Read the lines below. Copy out any that hold the string "objects".

[Data entries]
== == ==

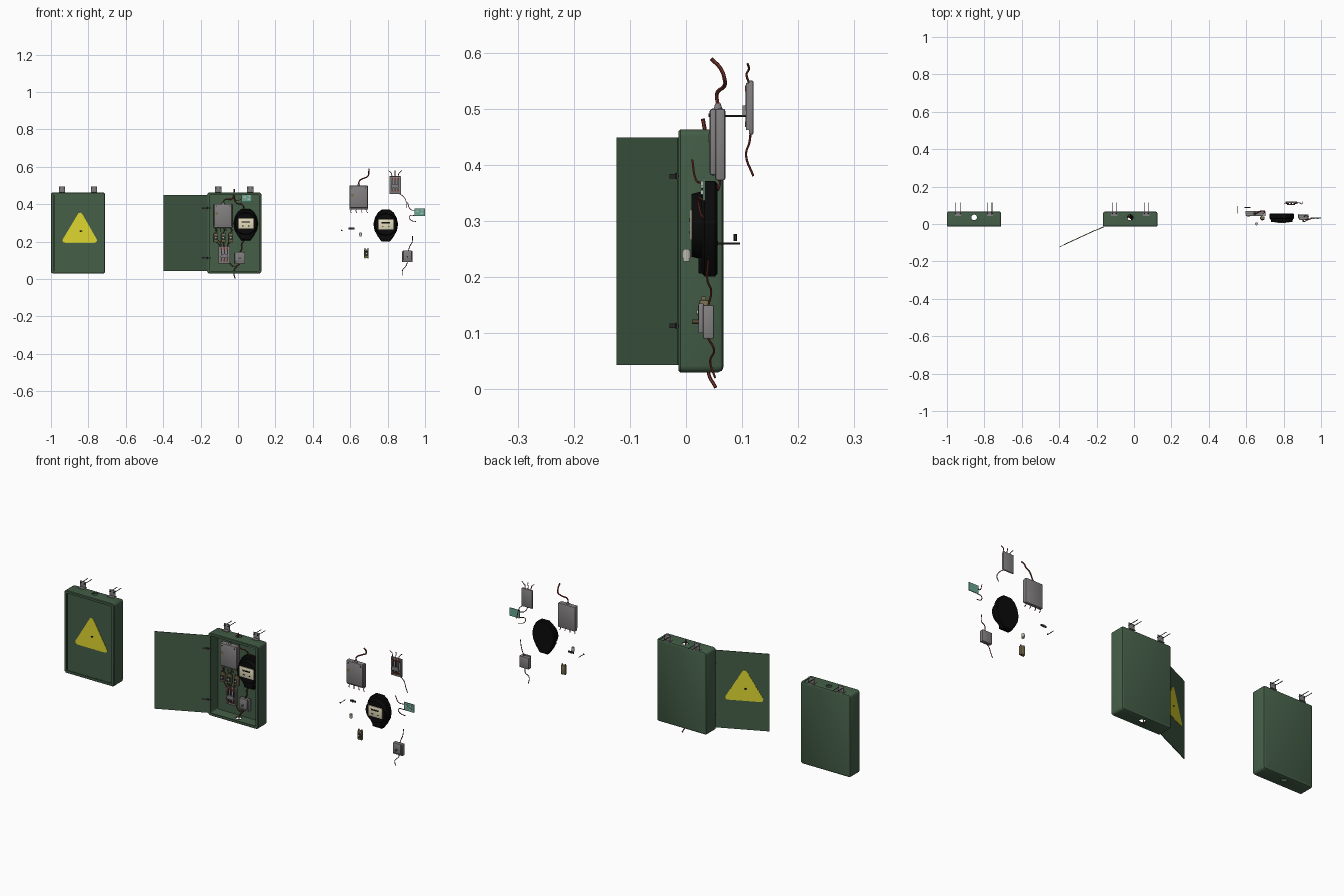
import bpy, bmesh, math
from mathutils import Vector, Matrix

if "Cube" in bpy.data.objects:
    bpy.data.objects.remove(bpy.data.objects["Cube"])

def mat(name, r, g, b):
    m = bpy.data.materials.new(name)
    m.diffuse_color = (r, g, b, 1)
    m.use_nodes = True
    m.node_tree.nodes["Principled BSDF"].inputs["Base Color"].default_value = m.diffuse_color
    return m

GREEN = mat("cabinet green", .058, .112, .064)
YELLOW = mat("warning yellow", .74, .68, .03)
GREY = mat("casing grey", .225, .215, .215)
BLACK = mat("black plastic", .003, .003, .003)
CREAM = mat("dial cream", .78, .72, .5)
RED = mat("wire red brown", .19, .036, .024)
TEAL = mat("board teal", .14, .38, .29)
BRASS = mat("dull brass", .19, .16, .08)
DARK = mat("dark metal", .03, .03, .03)
PALE = mat("pale ceramic", .5, .5, .43)

# current group: name prefix and transform shared by its parts
PRE, M = "", Matrix()

def group(prefix, x=0, y=0, z=0, rot=0):
    global PRE, M
    PRE = prefix
    M = Matrix.Translation((x, y, z)) @ Matrix.Rotation(rot, 4, 'Z')

def add(bm, name, m):
    bmesh.ops.recalc_face_normals(bm, faces=bm.faces)
    me = bpy.data.meshes.new(PRE + name)
    bm.to_mesh(me)
    bm.free()
    me.materials.append(m)
    ob = bpy.data.objects.new(PRE + name, me)
    ob.matrix_world = M
    bpy.context.collection.objects.link(ob)
    return ob

def box(name, m, x, y, z, bevel=0):
    """x, y, z are (min, max) pairs"""
    bm = bmesh.new()
    bmesh.ops.create_cube(bm, size=1)
    for v in bm.verts:
        v.co = [(p[0] + p[1]) / 2 + c * (p[1] - p[0]) for c, p in zip(v.co, (x, y, z))]
    if bevel:
        bmesh.ops.bevel(bm, geom=bm.edges[:], offset=bevel, segments=2, affect='EDGES', profile=.5)
    return add(bm, name, m)

def loft(name, m, rings):
    bm = bmesh.new()
    vs = [[bm.verts.new(p) for p in r] for r in rings]
    n = len(vs[0])
    for a, b in zip(vs, vs[1:]):
        for i in range(n):
            bm.faces.new((a[i], a[(i + 1) % n], b[(i + 1) % n], b[i]))
    bm.faces.new(vs[0])
    bm.faces.new(vs[-1][::-1])
    return add(bm, name, m)

def prism(name, m, pts, y0, y1):
    return loft(name, m, [[(x, y, z) for x, z in pts] for y in (y0, y1)])

def rod(name, m, a, b, r, r2=None, n=16):
    a, b = Vector(a), Vector(b)
    bm = bmesh.new()
    bmesh.ops.create_cone(bm, cap_ends=True, segments=n, radius1=r, radius2=r if r2 is None else r2,
                          depth=(b - a).length)
    rot = (b - a).to_track_quat('Z', 'Y').to_matrix().to_4x4()
    bm.transform(Matrix.Translation((a + b) / 2) @ rot)
    return add(bm, name, m)

def wire(name, pts, r=.002, m=RED):
    cu = bpy.data.curves.new(name, 'CURVE')
    cu.dimensions, cu.bevel_depth, cu.bevel_resolution, cu.use_fill_caps = '3D', r, 1, True
    sp = cu.splines.new('BEZIER')
    sp.bezier_points.add(len(pts) - 1)
    sp.resolution_u = 6
    for bp, p in zip(sp.bezier_points, pts):
        bp.co = p
        bp.handle_left_type = bp.handle_right_type = 'AUTO'
    tmp = bpy.data.objects.new("tmp", cu)
    bpy.context.collection.objects.link(tmp)
    bpy.context.view_layer.update()
    bm = bmesh.new()
    bm.from_mesh(tmp.evaluated_get(bpy.context.evaluated_depsgraph_get()).to_mesh())
    bpy.data.objects.remove(tmp)
    return add(bm, name, m)

def rounded(w, h, inset, y, r=.012, zc=.2465):
    r = max(r - inset, .002)
    out = []
    for k, (sx, sz) in enumerate(((1, 1), (-1, 1), (-1, -1), (1, -1))):
        for s in range(4):
            t = math.radians(90 * k + 30 * s)
            out.append((sx * (w / 2 - inset - r) + r * math.cos(t), y,
                        zc + sz * (h / 2 - inset - r) + r * math.sin(t)))
    return out

# ---------- cabinets ----------
def cabinet():
    prof = ((.010, .067), (.003, .064), (0, .057), (0, -.010), (.003, -.013),
            (.014, -.013), (.014, -.009), (.005, -.009), (.005, .061))
    tray = loft("cabinet_shell", GREEN, [rounded(.29, .433, i, y) for i, y in prof])
    cut = rod("cable_hole_cutter", GREEN, (0, .035, -.1), (0, .035, .6), .015, n=24)
    mod = tray.modifiers.new("cable holes", 'BOOLEAN')
    mod.operation, mod.solver, mod.object = 'DIFFERENCE', 'EXACT', cut
    bpy.context.view_layer.objects.active = tray
    bpy.ops.object.modifier_apply(modifier=mod.name)
    bpy.data.objects.remove(cut)
    # wall hangers with two nails each
    for s in (-.086, .085):
        box("hanger_foot", GREY, (s - .017, s + .017), (.042, .067), (.462, .466))
        box("hanger_plate", GREY, (s - .017, s + .017), (.058, .062), (.462, .496), .001)
        for d in (-.011, .011):
            rod("hanger_nail", DARK, (s + d, .05, .487), (s + d, .116, .487), .0016, n=8)
            rod("hanger_nail_head", DARK, (s + d, .055, .487), (s + d, .058, .487), .004, n=10)

def door():
    """hinge line at local origin, door runs along +x"""
    box("door", GREEN, (0, .26), (0, .003), (.043, .449))
    tri = []
    for cx, cz, a0 in ((.141, .342, 30), (.060, .207, 150), (.218, .207, 270)):
        tri += [(cx + .013 * math.cos(math.radians(a0 + 30 * k)),
                 cz + .013 * math.sin(math.radians(a0 + 30 * k))) for k in range(5)]
    prism("warning_triangle", YELLOW, tri, -.0015, .001)
    bolt = ((.138, .26), (.152, .262), (.148, .257), (.153, .256), (.139, .25), (.142, .255), (.136, .256))
    prism("warning_bolt", BLACK, bolt, -.002, 0)

group("closed_", -.855)
cabinet()
group("closed_", -.985, -.007)
door()
group("open_", -.02)
cabinet()
group("open_", -.163, -.0125, 0, math.radians(-155.3))
door()
for z in (.113, .38):
    box("hinge_leaf", DARK, (.0, .03), (.003, .005), (z - .004, z + .004))
    rod("hinge_pin", DARK, (.002, .004, z - .005), (.002, .004, z + .005), .0025, n=10)
group("open_")
for z in (.113, .38):
    box("hinge_bracket", DARK, (-.168, -.145), (-.0145, -.0125), (z - .003, z + .003))

# ---------- components, each built around its own centre in x and z ----------
def main_case():
    box("main_case_back", GREY, (-.05, .05), (.052, .070), (-.064, .064), .004)
    box("main_case_cover", GREY, (-.048, .048), (.042, .055), (-.055, .064), .005)
    rod("main_case_gland", GREY, (0, .057, .062), (0, .057, .073), .008, .005)
    for x in (-.036, .036):
        rod("main_case_screw", DARK, (x, .040, .052), (x, .043, .052), .003, n=8)
    box("main_case_plate", BRASS, (-.04, -.026), (.0405, .043), (.005, .02))
    for x in (-.038, -.013, .013, .038):
        wire("main_case_leg", [(x, .06, -.062), (x * 1.1, .06, -.072), (x * 1.15 + .004, .057, -.082)], .0018)

def meter():
    half = ((.022, .085), (.042, .070), (.058, .043), (.066, .008), (.060, -.026), (.044, -.056), (.023, -.085))
    pts = list(half) + [(-x, z) for x, z in half[::-1]]
    loft("meter_base", BLACK, [[(x * s, y, z * s) for x, z in pts]
                               for s, y in ((.94, .028), (1, .033), (1, .052), (.94, .056))])
    rod("meter_drum", BLACK, (0, .03, .006), (0, .010, .006), .061, .056, 32)
    box("meter_dial", CREAM, (-.039, .041), (.007, .012), (-.02, .034), .001)
    box("meter_counter", BLACK, (-.022, .022), (.006, .01), (.012, .019))
    for x in (-.02, .012):
        box("meter_mark", BLACK, (x, x + .008), (.006, .01), (-.008, -.004))
    box("meter_terminal_cover", BLACK, (-.026, .026), (.022, .05), (-.08, -.05), .003)

def switch():
    box("switch_plate", GREY, (-.031, .031), (.112, .120), (-.048, .048), .002)
    for x in (-.025, .025):
        box("switch_rail", GREY, (x - .003, x + .003), (.107, .113), (-.04, .044))
    for x in (-.016, 0, .016):
        box("switch_blade", DARK, (x - .003, x + .003), (.106, .110), (-.03, .034))
        for z in (-.03, .034):
            box("switch_clip", RED, (x - .004, x + .004), (.105, .113), (z - .005, z + .005))
        wire("switch_lead", [(x, .112, .044), (x * 1.2, .108, .06), (x * 1.5, .112, .068), (x * 2.2, .11, .078)], .002)
    prism("switch_handle", GREY, ((-.022, -.014), (.022, -.014), (.016, .004), (-.016, .004)), .101, .108)

def fuse():
    box("fuse_body", BRASS, (-.012, .012), (.024, .040), (-.024, .022), .002)
    box("fuse_face", DARK, (-.008, .008), (.021, .026), (-.014, .012), .001)
    rod("fuse_button", PALE, (0, .022, 0), (0, .019, 0), .004, n=12)
    for x in (-.008, .008):
        box("fuse_prong", BRASS, (x - .002, x + .002), (.028, .036), (-.027, .028))

def board():
    box("board", TEAL, (-.028, .028), (.030, .034), (-.021, .021))
    for x, z, w in ((-.012, .006, .006), (.01, -.006, .006), (.012, .01, .004)):
        box("board_chip", PALE, (x - w, x + w), (.026, .031), (z - .004, z + .004))

def relay():
    box("relay_case", GREY, (-.028, .028), (.030, .050), (-.03, .03), .003)
    box("relay_cover", GREY, (-.023, .023), (.022, .032), (-.02, .033), .002)
    rod("relay_button", BRASS, (0, .023, 0), (0, .011, 0), .004, n=10)

# spare parts laid out on the right
group("spare_", .645, 0, .436)
main_case()
wire("main_case_cable", [(0, .057, .07), (.005, .055, .09), (.03, .068, .104), (.05, .069, .115),
                         (.054, .062, .135), (.056, .045, .153)], .0035)
group("spare_", .79, 0, .286)
meter()
group("spare_", .84, 0, .502)
switch()
wire("switch_tail", [(.024, .115, -.046), (.045, .113, -.062), (.058, .107, -.085), (.06, .12, -.122)])
group("spare_", .972, 0, .357)
board()
wire("board_lead_upper", [(-.028, .028, .01), (-.05, .018, .016), (-.066, .011, .052)])
wire("board_lead_lower", [(-.024, .028, -.018), (-.055, .022, -.02), (-.05, .025, -.04), (-.02, .03, -.05)])
group("spare_", .906, 0, .12)
relay()
wire("relay_lead_upper", [(.005, .04, .03), (.012, .045, .055), (.024, .038, .075), (.027, .04, .11)])
wire("relay_lead_lower", [(0, .04, -.03), (-.008, .05, -.05), (-.025, .043, -.07), (-.028, .052, -.1)])
group("spare_", .687, 0, .137)
fuse()
group("spare_")
rod("insulator", PALE, (.655, .001, .228), (.655, .001, .25), .0065, n=16)
rod("insulator_rim", PALE, (.655, .001, .234), (.655, .001, .246), .008, n=16)
rod("nail", DARK, (.555, .055, .26), (.555, .096, .26), .0016, n=8)
rod("nail_head", DARK, (.555, .055, .26), (.555, .057, .26), .004, n=10)
box("loose_hinge", DARK, (.59, .622), (.086, .090), (.266, .275))
rod("loose_hinge_pin", DARK, (.604, .088, .264), (.604, .088, .277), .003, n=8)

# the same components fitted in the open cabinet
group("fitted_", -.08, -.01, .338)
main_case()
group("fitted_", .042, .002, .29)
meter()
group("fitted_", -.073, -.062, .13)
switch()
for x in (-.118, -.078, -.038):
    group("fitted_", x, .012, .222)
    fuse()
group("fitted_", .048, .015, .432)
board()
group("fitted_", .01, .005, .112)
relay()

# wiring inside the open cabinet
group("fitted_")
wire("supply_cable", [(-.02, .03, .482), (-.022, .035, .455), (-.03, .04, .43), (-.07, .045, .425), (-.08, .047, .405)], .0035)
wire("meter_feed", [(-.025, .035, .44), (-.005, .03, .405), (.02, .035, .40), (.035, .045, .37)], .003)
wire("board_feed", [(.022, .045, .43), (-.01, .045, .42), (-.02, .04, .445)])
for x in (-.118, -.078, -.038):
    wire("fuse_lead_upper", [(x, .047, .275), (x + .006, .045, .262), (x, .045, .246)])
    wire("fuse_lead_lower", [(x, .045, .2), (x * .6 - .03, .04, .185), (x * .5 - .036, .048, .172)])
wire("meter_drop", [(.035, .042, .21), (.02, .045, .185), (.022, .042, .165), (.01, .045, .142)], .003)
wire("switch_link", [(-.045, .05, .088), (-.03, .045, .07), (-.005, .045, .072), (.005, .045, .085)])
wire("outlet_cable", [(.012, .04, .084), (-.008, .05, .066), (-.02, .043, .045), (-.022, .04, .03), (-.015, .053, .003)], .003)

# smooth where round, crisp at edges
bpy.ops.object.select_all(action='SELECT')
bpy.context.view_layer.objects.active = bpy.context.selected_objects[0]
bpy.ops.object.shade_smooth_by_angle(angle=math.radians(35))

== == ==

THE ANSWER |
if "Cube" in bpy.data.objects:
    bpy.data.objects.remove(bpy.data.objects["Cube"])
    ob = bpy.data.objects.new(PRE + name, me)
    bpy.context.collection.objects.link(ob)
    tmp = bpy.data.objects.new("tmp", cu)
    bpy.context.collection.objects.link(tmp)
    bpy.data.objects.remove(tmp)
    bpy.context.view_layer.objects.active = tray
    bpy.data.objects.remove(cut)
bpy.context.view_layer.objects.active = bpy.context.selected_objects[0]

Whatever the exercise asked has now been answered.